(Directions)
Quote exactly and only this range of lines in the data below: the line that holds "m.diffuse_color = (*c, 1)" to the line that holds "return out + [list(rings[-1])]", both included.
(Entries provided begins)
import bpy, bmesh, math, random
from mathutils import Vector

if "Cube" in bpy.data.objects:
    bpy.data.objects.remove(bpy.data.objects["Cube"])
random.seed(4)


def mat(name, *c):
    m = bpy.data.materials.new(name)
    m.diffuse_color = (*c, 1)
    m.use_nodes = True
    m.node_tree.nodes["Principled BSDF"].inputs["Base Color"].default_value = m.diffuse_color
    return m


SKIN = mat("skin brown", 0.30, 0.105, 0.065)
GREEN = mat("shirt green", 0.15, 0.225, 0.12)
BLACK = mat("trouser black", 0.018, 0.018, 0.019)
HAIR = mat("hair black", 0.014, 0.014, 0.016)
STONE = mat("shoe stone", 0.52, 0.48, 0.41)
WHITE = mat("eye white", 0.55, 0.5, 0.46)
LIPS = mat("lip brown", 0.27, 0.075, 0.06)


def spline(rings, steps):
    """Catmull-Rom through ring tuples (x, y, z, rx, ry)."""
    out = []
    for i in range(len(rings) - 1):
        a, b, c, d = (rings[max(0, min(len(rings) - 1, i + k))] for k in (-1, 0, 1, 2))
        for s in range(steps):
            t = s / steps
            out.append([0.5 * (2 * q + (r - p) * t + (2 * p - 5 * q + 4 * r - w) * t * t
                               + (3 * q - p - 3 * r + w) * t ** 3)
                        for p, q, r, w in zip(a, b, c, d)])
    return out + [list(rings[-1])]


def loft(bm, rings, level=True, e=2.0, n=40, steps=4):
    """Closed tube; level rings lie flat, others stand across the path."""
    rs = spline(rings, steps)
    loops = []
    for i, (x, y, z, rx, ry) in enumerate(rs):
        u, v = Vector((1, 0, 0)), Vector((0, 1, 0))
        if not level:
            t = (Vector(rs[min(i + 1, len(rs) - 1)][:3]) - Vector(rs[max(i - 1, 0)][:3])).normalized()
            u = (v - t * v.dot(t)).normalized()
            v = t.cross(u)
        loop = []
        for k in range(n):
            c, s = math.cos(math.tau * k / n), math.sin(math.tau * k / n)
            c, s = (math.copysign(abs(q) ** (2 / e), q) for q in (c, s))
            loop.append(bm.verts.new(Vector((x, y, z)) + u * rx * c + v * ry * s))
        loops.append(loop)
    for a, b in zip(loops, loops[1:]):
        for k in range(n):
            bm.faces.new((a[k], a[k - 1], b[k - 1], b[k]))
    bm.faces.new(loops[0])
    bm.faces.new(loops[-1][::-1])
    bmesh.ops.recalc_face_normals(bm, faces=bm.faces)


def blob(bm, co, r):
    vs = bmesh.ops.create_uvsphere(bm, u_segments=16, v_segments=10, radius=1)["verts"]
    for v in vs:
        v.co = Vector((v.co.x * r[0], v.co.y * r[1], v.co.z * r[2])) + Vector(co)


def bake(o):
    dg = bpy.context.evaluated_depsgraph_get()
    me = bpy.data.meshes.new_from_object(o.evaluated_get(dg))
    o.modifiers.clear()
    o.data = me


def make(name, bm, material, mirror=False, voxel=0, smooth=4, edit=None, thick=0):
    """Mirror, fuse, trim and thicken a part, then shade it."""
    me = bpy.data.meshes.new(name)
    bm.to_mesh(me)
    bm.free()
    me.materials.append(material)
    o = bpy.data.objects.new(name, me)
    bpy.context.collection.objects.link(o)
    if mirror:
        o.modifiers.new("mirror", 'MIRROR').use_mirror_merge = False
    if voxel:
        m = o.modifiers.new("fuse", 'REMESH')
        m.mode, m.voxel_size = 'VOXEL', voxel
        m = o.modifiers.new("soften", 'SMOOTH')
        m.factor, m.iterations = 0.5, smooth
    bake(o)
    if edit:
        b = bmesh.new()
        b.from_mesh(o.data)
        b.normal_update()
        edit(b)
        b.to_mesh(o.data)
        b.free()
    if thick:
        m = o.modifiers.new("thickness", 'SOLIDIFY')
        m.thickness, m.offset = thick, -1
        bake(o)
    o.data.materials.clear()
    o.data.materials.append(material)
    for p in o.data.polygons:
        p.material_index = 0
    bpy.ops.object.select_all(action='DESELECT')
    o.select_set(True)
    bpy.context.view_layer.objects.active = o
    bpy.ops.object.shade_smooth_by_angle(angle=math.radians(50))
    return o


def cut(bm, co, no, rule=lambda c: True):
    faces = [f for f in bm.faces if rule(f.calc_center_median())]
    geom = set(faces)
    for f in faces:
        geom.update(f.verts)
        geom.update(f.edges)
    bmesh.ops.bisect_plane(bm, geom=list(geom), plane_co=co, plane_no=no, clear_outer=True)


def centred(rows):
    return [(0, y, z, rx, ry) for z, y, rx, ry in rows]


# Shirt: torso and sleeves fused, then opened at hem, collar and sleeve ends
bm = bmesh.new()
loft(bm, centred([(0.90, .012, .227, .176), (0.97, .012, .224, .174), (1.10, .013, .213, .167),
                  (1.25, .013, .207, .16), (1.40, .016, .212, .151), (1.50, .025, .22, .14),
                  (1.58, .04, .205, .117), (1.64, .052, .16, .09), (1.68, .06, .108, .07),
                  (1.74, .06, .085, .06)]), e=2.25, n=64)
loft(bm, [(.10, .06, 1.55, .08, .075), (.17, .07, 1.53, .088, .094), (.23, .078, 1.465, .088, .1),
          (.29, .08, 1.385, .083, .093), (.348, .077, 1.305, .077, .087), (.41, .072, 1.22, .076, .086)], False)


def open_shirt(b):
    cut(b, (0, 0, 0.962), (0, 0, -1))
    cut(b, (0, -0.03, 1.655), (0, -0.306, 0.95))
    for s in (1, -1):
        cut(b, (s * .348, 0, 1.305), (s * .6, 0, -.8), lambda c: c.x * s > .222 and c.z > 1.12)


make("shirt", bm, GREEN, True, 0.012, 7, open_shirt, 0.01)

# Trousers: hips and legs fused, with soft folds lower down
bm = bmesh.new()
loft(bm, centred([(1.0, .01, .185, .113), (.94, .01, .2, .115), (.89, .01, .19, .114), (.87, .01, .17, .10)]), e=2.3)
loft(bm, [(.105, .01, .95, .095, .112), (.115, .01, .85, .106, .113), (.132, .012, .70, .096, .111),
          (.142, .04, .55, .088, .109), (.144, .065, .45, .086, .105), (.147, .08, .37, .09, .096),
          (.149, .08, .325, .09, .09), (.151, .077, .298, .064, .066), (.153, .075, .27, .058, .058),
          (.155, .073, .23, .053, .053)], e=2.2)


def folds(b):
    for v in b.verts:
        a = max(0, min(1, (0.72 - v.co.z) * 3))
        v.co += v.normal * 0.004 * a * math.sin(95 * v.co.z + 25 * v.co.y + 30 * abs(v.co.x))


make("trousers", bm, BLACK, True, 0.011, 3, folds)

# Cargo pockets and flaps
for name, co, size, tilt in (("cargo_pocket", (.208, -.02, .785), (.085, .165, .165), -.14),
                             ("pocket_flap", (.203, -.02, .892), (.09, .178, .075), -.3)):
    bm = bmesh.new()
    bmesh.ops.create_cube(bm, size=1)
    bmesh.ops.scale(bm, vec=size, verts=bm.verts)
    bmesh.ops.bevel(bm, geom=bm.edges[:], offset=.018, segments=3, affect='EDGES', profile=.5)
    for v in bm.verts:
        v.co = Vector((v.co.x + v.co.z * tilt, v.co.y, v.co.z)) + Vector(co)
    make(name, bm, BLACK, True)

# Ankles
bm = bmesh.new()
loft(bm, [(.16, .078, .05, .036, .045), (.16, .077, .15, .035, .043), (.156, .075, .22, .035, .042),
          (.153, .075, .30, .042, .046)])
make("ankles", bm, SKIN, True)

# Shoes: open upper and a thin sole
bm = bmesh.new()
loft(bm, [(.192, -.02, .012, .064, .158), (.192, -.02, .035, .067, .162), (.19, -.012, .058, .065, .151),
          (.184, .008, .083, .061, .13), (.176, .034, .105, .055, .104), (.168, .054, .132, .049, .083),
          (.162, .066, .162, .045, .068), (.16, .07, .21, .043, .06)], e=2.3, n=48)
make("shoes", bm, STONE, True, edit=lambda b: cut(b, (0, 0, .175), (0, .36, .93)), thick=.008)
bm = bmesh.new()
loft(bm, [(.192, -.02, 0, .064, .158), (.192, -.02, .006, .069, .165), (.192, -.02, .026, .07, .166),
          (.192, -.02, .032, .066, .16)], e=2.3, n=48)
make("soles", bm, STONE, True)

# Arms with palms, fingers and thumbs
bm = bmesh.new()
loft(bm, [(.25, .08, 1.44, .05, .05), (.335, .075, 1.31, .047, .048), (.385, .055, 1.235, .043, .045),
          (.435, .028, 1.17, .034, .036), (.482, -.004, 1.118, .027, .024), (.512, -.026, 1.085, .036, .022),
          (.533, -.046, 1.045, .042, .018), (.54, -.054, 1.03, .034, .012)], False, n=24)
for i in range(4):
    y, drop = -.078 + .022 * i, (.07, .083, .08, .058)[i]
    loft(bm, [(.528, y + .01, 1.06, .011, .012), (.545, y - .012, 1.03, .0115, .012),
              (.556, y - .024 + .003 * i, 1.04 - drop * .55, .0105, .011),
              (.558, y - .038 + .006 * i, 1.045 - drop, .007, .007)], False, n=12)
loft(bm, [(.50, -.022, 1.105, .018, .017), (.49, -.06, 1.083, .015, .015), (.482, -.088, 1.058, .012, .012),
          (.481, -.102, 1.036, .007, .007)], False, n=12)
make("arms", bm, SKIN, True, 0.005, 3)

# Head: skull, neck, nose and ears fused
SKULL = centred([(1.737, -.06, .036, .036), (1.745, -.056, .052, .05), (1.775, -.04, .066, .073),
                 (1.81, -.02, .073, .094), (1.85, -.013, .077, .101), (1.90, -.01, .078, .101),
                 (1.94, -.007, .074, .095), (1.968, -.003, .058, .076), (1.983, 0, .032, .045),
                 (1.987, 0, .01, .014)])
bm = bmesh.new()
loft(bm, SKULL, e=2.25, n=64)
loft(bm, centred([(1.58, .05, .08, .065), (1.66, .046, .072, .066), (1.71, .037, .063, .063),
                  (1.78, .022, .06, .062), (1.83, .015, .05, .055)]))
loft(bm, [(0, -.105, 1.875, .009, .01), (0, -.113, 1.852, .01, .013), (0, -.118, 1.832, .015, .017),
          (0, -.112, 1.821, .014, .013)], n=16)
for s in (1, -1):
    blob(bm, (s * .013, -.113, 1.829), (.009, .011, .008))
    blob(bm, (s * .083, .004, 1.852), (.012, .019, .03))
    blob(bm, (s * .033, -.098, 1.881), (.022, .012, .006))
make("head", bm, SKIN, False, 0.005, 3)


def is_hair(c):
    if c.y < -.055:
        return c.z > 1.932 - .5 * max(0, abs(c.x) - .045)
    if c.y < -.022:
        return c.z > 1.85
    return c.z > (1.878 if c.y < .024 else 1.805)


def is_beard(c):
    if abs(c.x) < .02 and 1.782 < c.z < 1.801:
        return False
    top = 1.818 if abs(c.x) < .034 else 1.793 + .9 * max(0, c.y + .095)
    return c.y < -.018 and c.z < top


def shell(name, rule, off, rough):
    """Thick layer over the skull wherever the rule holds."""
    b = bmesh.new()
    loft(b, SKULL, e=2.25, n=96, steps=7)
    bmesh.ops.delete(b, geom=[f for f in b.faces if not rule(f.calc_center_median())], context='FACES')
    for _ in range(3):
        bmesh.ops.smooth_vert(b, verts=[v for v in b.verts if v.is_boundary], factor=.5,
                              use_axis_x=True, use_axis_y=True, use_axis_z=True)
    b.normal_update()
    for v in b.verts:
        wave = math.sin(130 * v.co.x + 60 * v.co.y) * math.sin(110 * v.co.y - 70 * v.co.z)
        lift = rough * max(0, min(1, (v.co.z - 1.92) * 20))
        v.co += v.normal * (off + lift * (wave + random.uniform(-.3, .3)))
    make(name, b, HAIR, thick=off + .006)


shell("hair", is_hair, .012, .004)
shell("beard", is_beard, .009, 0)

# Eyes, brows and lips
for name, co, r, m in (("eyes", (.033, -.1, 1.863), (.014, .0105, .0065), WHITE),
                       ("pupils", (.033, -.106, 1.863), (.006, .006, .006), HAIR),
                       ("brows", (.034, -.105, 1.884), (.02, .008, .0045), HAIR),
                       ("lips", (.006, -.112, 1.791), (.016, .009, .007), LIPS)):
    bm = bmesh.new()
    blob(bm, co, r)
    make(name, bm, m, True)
(Entries provided ends)
(Written answer)
    m.diffuse_color = (*c, 1)
    m.use_nodes = True
    m.node_tree.nodes["Principled BSDF"].inputs["Base Color"].default_value = m.diffuse_color
    return m


SKIN = mat("skin brown", 0.30, 0.105, 0.065)
GREEN = mat("shirt green", 0.15, 0.225, 0.12)
BLACK = mat("trouser black", 0.018, 0.018, 0.019)
HAIR = mat("hair black", 0.014, 0.014, 0.016)
STONE = mat("shoe stone", 0.52, 0.48, 0.41)
WHITE = mat("eye white", 0.55, 0.5, 0.46)
LIPS = mat("lip brown", 0.27, 0.075, 0.06)


def spline(rings, steps):
    """Catmull-Rom through ring tuples (x, y, z, rx, ry)."""
    out = []
    for i in range(len(rings) - 1):
        a, b, c, d = (rings[max(0, min(len(rings) - 1, i + k))] for k in (-1, 0, 1, 2))
        for s in range(steps):
            t = s / steps
            out.append([0.5 * (2 * q + (r - p) * t + (2 * p - 5 * q + 4 * r - w) * t * t
                               + (3 * q - p - 3 * r + w) * t ** 3)
                        for p, q, r, w in zip(a, b, c, d)])
    return out + [list(rings[-1])]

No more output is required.